Family, friends, occasional exhaustion, and lots and lots of togetherness.  Sometimes more togetherness than one might want...

And I found myself thinking about this verse in Ephesians ~ "Walk circumspectly," or in some translations, "Look carefully how you walk."  The holidays can be stressful.  People with not much in common, except their DNA, come together after a long drive, or stressed by their finances, maybe irritated by overactive kids (their own, or someone else's) and relatives boldly sharing their opinion on religion or politics because they've had a bit too much to drink.

We have to be slow to speak and slow to anger.  Patient, and non-judgmental.   And always on alert for anger, bitterness or worry, and for the the temptation to be critical, irritated or unkind.  Even if it's like walking through cactus, walk mindfully, listening to Him, and always thankful for His blessings on you.

~ "Therefore, as the elect of God...
put on tender mercies, 
kindness, meekness, longsuffering;
bearing with one another
and forgiving one another." ~
Colossians 3:12-13
~

Sunday, December 8, 2013

Operation All of It ~ Psalm 136

I got a message from a friend today.  She sometimes sends out little uplifting thoughts to her friends, or a Bible verse.  They give a smile at unexpected times of the day.

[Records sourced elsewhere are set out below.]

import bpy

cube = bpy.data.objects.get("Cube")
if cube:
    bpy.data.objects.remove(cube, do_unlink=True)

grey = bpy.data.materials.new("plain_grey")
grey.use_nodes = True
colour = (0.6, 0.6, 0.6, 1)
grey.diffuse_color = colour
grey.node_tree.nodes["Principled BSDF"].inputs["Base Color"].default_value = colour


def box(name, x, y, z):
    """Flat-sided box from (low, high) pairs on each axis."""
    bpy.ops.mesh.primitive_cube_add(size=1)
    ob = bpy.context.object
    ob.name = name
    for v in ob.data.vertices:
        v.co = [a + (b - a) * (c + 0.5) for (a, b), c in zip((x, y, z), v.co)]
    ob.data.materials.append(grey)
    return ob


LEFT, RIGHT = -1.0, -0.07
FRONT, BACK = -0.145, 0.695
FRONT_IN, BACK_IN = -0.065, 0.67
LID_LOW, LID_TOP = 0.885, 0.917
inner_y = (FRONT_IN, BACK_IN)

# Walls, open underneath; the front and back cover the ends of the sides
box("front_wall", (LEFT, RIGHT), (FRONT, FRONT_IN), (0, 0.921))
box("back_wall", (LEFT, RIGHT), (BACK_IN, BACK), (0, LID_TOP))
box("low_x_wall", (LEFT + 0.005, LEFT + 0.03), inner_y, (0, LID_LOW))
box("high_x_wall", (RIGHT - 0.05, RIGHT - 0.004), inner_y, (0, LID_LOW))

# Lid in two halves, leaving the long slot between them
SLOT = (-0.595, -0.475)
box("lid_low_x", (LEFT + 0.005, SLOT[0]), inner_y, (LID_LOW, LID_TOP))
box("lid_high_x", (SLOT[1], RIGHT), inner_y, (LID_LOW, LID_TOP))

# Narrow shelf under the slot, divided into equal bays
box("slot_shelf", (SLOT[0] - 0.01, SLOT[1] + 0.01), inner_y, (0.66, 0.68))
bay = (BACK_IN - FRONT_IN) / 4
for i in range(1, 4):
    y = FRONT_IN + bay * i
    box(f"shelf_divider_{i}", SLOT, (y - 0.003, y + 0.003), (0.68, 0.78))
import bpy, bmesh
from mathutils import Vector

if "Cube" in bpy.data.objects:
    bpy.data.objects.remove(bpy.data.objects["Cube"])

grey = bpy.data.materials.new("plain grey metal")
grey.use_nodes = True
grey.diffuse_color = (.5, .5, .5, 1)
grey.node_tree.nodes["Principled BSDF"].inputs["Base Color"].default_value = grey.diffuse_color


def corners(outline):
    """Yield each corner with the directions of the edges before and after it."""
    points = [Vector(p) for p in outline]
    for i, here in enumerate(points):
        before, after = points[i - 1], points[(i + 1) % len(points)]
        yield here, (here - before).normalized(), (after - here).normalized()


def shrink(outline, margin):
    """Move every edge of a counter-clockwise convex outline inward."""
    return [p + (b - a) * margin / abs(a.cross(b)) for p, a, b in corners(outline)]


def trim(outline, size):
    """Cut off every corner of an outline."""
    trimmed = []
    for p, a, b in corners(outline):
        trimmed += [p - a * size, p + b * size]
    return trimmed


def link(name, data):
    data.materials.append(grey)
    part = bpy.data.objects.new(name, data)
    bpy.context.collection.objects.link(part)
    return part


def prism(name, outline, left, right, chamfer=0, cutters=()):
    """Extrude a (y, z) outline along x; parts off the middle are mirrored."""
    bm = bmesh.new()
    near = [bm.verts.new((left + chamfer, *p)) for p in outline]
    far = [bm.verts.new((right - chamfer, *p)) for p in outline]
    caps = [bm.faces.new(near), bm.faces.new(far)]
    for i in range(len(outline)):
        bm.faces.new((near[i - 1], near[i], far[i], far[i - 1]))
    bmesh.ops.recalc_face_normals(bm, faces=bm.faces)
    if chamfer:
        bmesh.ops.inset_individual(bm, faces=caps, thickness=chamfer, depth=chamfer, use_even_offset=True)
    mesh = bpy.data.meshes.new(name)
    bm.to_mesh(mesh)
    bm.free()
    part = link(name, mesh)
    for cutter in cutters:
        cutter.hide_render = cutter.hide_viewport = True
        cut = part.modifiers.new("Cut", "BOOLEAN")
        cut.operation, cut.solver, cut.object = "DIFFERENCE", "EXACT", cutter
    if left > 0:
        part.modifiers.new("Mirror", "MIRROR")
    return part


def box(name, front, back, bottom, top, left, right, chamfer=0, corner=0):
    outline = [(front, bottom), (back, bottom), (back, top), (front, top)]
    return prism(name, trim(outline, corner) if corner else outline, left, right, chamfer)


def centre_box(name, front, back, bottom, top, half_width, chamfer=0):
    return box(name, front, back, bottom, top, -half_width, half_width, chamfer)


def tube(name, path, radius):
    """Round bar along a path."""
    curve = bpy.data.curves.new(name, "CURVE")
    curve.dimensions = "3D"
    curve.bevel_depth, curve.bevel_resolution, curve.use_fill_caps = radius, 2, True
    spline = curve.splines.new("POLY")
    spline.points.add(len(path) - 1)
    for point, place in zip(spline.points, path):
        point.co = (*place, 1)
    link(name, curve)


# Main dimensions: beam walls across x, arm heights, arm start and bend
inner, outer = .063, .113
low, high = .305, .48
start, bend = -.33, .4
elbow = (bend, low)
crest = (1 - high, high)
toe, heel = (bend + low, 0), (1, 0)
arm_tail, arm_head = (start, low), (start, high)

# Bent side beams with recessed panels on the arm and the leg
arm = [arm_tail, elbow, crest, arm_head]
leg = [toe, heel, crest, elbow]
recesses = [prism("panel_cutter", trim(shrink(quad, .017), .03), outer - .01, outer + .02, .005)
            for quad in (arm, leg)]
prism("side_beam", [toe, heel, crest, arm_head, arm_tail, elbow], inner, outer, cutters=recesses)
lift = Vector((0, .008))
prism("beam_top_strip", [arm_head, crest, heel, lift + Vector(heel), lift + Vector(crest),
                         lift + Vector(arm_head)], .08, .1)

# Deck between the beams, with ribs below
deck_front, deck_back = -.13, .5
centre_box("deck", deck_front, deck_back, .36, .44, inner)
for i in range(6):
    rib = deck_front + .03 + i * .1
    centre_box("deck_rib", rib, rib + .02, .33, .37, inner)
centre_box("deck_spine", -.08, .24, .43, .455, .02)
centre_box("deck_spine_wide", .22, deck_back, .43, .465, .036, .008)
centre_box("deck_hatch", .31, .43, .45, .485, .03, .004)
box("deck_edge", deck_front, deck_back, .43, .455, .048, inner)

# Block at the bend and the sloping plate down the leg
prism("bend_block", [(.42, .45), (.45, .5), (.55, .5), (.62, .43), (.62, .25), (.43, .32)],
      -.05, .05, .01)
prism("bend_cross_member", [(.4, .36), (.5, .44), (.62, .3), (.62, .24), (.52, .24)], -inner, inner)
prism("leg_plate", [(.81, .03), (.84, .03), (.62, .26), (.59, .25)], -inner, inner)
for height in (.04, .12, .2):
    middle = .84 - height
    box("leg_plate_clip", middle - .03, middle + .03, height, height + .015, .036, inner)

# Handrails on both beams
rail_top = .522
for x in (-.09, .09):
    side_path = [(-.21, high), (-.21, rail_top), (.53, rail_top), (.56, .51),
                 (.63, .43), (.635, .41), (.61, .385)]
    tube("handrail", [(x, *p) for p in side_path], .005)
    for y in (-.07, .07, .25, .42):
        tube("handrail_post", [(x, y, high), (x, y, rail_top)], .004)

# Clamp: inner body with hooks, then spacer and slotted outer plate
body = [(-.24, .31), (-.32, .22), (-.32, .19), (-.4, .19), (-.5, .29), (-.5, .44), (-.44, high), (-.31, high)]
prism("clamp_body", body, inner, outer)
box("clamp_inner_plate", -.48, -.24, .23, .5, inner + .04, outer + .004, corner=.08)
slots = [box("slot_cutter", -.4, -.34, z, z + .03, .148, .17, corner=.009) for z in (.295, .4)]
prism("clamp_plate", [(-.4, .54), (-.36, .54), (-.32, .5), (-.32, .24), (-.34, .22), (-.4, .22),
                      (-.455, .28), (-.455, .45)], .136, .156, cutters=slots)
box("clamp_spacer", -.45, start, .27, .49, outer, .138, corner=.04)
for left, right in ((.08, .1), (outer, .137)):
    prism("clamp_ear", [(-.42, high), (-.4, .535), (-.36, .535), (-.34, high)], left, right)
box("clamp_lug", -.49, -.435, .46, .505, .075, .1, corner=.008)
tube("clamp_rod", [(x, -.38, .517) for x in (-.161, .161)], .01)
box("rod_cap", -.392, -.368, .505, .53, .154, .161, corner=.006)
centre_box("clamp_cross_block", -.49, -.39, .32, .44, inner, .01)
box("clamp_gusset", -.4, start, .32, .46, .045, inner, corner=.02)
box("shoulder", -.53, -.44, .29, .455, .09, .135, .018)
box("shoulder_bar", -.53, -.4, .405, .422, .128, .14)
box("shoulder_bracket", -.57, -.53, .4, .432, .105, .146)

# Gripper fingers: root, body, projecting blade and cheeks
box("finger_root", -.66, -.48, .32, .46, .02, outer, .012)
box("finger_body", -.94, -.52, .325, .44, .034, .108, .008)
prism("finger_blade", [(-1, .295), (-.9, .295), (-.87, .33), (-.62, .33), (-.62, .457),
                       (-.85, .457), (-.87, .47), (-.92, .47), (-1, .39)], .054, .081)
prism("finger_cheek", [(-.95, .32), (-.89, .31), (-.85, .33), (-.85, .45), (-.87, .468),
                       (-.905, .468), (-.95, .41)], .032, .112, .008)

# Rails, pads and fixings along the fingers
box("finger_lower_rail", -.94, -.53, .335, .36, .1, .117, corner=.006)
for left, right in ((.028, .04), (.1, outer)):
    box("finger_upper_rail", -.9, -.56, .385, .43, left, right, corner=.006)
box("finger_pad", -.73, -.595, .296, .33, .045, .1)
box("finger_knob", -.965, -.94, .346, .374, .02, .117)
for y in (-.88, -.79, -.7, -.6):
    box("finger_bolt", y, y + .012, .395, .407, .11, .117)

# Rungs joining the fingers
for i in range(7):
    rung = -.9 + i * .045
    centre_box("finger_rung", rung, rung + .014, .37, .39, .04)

This friend doesn't know anything my Operation All Of It, wherein I am reading the whole chapter of any Bible verse I come across.  But her message today said this:

"Praising God for blessings extends them;
praising God for troubles ends them."
(Read Psalm 136)

Now, I wasn't entirely sure I agreed with the sentiment.  I mean, praising God for our troubles doesn't mean He's going to take them away.  Although, it will certainly help us to change our outlook, and then maybe we won't see our troubles as troubles anymore. 

But anyhow, whether or not I agreed with her pithy thought, there was an instruction there that seemed just for me:  "Read Psalm 136."  So, of course, I did. 

And it was glorious.  One of those readings that somehow makes you feel like you're seeing a bit of Scripture for the first time.  It's longish, but so full of praise, and with frequent reminders of the most important thing about Him.  I hope it blesses your Sunday...

Oh, give thanks to the Lord, for He is good!
    For His mercy endures forever. 
 Oh, give thanks to the God of gods!
    For His mercy endures forever.
Oh, give thanks to the Lord of lords!
    For His mercy endures forever:
To Him who alone does great wonders,
    For His mercy endures forever;
To Him who by wisdom made the heavens,
    For His mercy endures forever;
To Him who laid out the earth above the waters,
    For His mercy endures forever;
To Him who made great lights,
    For His mercy endures forever— 
 The sun to rule by day,
    For His mercy endures forever;
The moon and stars to rule by night,
    For His mercy endures forever.
To Him who struck Egypt in their firstborn,
    For His mercy endures forever; 
 And brought out Israel from among them,
    For His mercy endures forever;
With a strong hand, and with an outstretched arm,
    For His mercy endures forever;
To Him who divided the Red Sea in two,
    For His mercy endures forever;
And made Israel pass through the midst of it,
For His mercy endures forever;
But overthrew Pharaoh and his army in the Red Sea,
    For His mercy endures forever;
To Him who led His people through the wilderness,
    For His mercy endures forever;
To Him who struck down great kings,
    For His mercy endures forever;
And slew famous kings,

    For His mercy endures forever—
Sihon king of the Amorites,
    For His mercy endures forever;
And Og king of Bashan,

    For His mercy endures forever—
And gave their land as a heritage,
    For His mercy endures forever;
A heritage to Israel His servant,
    For His mercy endures forever.
 Who remembered us in our lowly state,
    For His mercy endures forever;
And rescued us from our enemies,
    For His mercy endures forever;
Who gives food to all flesh,
    For His mercy endures forever.
Oh, give thanks to the God of heaven!
    For His mercy endures forever.
~